Segment Start: DATA FOR REVIEW

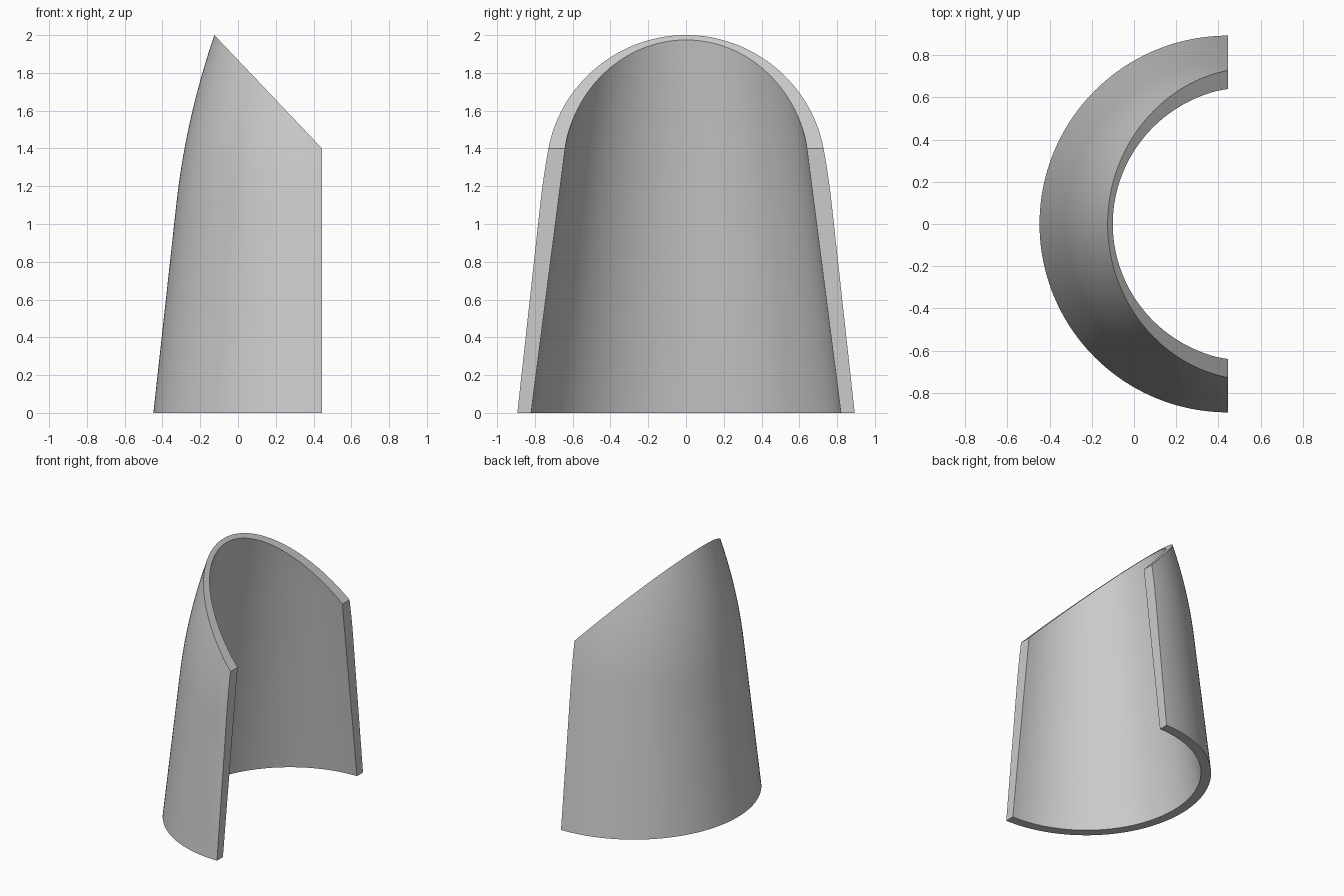
import bpy, bmesh, math
from mathutils import Vector, Matrix

cube = bpy.data.objects.get("Cube")
if cube:
    bpy.data.objects.remove(cube, do_unlink=True)

AXIS_X = 0.445      # axis of revolution, also the open side
TOP = 2.08          # shell is made too tall, then cut
SEGMENTS = 96

grey = bpy.data.materials.new("plain_grey")
grey.use_nodes = True
colour = (0.6, 0.6, 0.6, 1)
grey.diffuse_color = colour
grey.node_tree.nodes["Principled BSDF"].inputs["Base Color"].default_value = colour


def outer_radius(z):
    """Straight taper that bends inward as an arc near the top."""
    return 0.893 - 0.11 * z - max(0, z - 1.11) ** 2 / 7.7


def inner_radius(z):
    """Cone with a slightly steeper upper cone."""
    return 0.82 - 0.1286 * z - 0.04 * max(0, z - 1.46)


# Wall cross-section: up the outside, down the inside
steps = 16
outer_z = [0] + [1.11 + (TOP - 1.11) * i / steps for i in range(steps + 1)]
section = [(outer_radius(z), z) for z in outer_z]
section += [(inner_radius(z), z) for z in (TOP, 1.46, 0)]

# Half-turn shell
bm = bmesh.new()
verts = [bm.verts.new((0, -r, z)) for r, z in section]
end = bm.faces.new(verts)
bmesh.ops.spin(bm, geom=[end] + end.edges[:] + verts, cent=(0, 0, 0),
               axis=(0, 0, 1), angle=-math.pi, steps=SEGMENTS)
bmesh.ops.remove_doubles(bm, verts=bm.verts[:], dist=1e-5)
bmesh.ops.translate(bm, verts=bm.verts[:], vec=(AXIS_X, 0, 0))

# Close the starting end if the spin carried its face along
boundary = [e for e in bm.edges if e.is_boundary]
if boundary:
    bmesh.ops.holes_fill(bm, edges=boundary, sides=0)

# Sloping cut across the top
cut = bmesh.ops.bisect_plane(
    bm, geom=bm.verts[:] + bm.edges[:] + bm.faces[:], dist=1e-6,
    plane_co=(-0.125, 0, 2), plane_no=Vector((0.6, 0, 0.57)).normalized(),
    clear_outer=True)
rim = [e for e in cut["geom_cut"] if isinstance(e, bmesh.types.BMEdge)]
cap = bmesh.ops.holes_fill(bm, edges=rim, sides=0)
bmesh.ops.triangulate(bm, faces=cap["faces"])
bmesh.ops.recalc_face_normals(bm, faces=bm.faces[:])

mesh = bpy.data.meshes.new("curved_shell")
bm.to_mesh(mesh)
bm.free()
mesh.materials.append(grey)
shell = bpy.data.objects.new("curved_shell", mesh)
bpy.context.collection.objects.link(shell)

# Smooth walls with sharp rims
bpy.ops.object.select_all(action='DESELECT')
shell.select_set(True)
bpy.context.view_layer.objects.active = shell
bpy.ops.object.shade_smooth_by_angle(angle=math.radians(30))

Segment End: DATA FOR REVIEW

## YOUR GOAL
Every record gets retyped exactly; no picture goes into the copy.

## YOUR RESPONSE
import bpy, bmesh, math
from mathutils import Vector, Matrix

cube = bpy.data.objects.get("Cube")
if cube:
    bpy.data.objects.remove(cube, do_unlink=True)

AXIS_X = 0.445      # axis of revolution, also the open side
TOP = 2.08          # shell is made too tall, then cut
SEGMENTS = 96

grey = bpy.data.materials.new("plain_grey")
grey.use_nodes = True
colour = (0.6, 0.6, 0.6, 1)
grey.diffuse_color = colour
grey.node_tree.nodes["Principled BSDF"].inputs["Base Color"].default_value = colour


def outer_radius(z):
    """Straight taper that bends inward as an arc near the top."""
    return 0.893 - 0.11 * z - max(0, z - 1.11) ** 2 / 7.7


def inner_radius(z):
    """Cone with a slightly steeper upper cone."""
    return 0.82 - 0.1286 * z - 0.04 * max(0, z - 1.46)


# Wall cross-section: up the outside, down the inside
steps = 16
outer_z = [0] + [1.11 + (TOP - 1.11) * i / steps for i in range(steps + 1)]
section = [(outer_radius(z), z) for z in outer_z]
section += [(inner_radius(z), z) for z in (TOP, 1.46, 0)]

# Half-turn shell
bm = bmesh.new()
verts = [bm.verts.new((0, -r, z)) for r, z in section]
end = bm.faces.new(verts)
bmesh.ops.spin(bm, geom=[end] + end.edges[:] + verts, cent=(0, 0, 0),
               axis=(0, 0, 1), angle=-math.pi, steps=SEGMENTS)
bmesh.ops.remove_doubles(bm, verts=bm.verts[:], dist=1e-5)
bmesh.ops.translate(bm, verts=bm.verts[:], vec=(AXIS_X, 0, 0))

# Close the starting end if the spin carried its face along
boundary = [e for e in bm.edges if e.is_boundary]
if boundary:
    bmesh.ops.holes_fill(bm, edges=boundary, sides=0)

# Sloping cut across the top
cut = bmesh.ops.bisect_plane(
    bm, geom=bm.verts[:] + bm.edges[:] + bm.faces[:], dist=1e-6,
    plane_co=(-0.125, 0, 2), plane_no=Vector((0.6, 0, 0.57)).normalized(),
    clear_outer=True)
rim = [e for e in cut["geom_cut"] if isinstance(e, bmesh.types.BMEdge)]
cap = bmesh.ops.holes_fill(bm, edges=rim, sides=0)
bmesh.ops.triangulate(bm, faces=cap["faces"])
bmesh.ops.recalc_face_normals(bm, faces=bm.faces[:])

mesh = bpy.data.meshes.new("curved_shell")
bm.to_mesh(mesh)
bm.free()
mesh.materials.append(grey)
shell = bpy.data.objects.new("curved_shell", mesh)
bpy.context.collection.objects.link(shell)

# Smooth walls with sharp rims
bpy.ops.object.select_all(action='DESELECT')
shell.select_set(True)
bpy.context.view_layer.objects.active = shell
bpy.ops.object.shade_smooth_by_angle(angle=math.radians(30))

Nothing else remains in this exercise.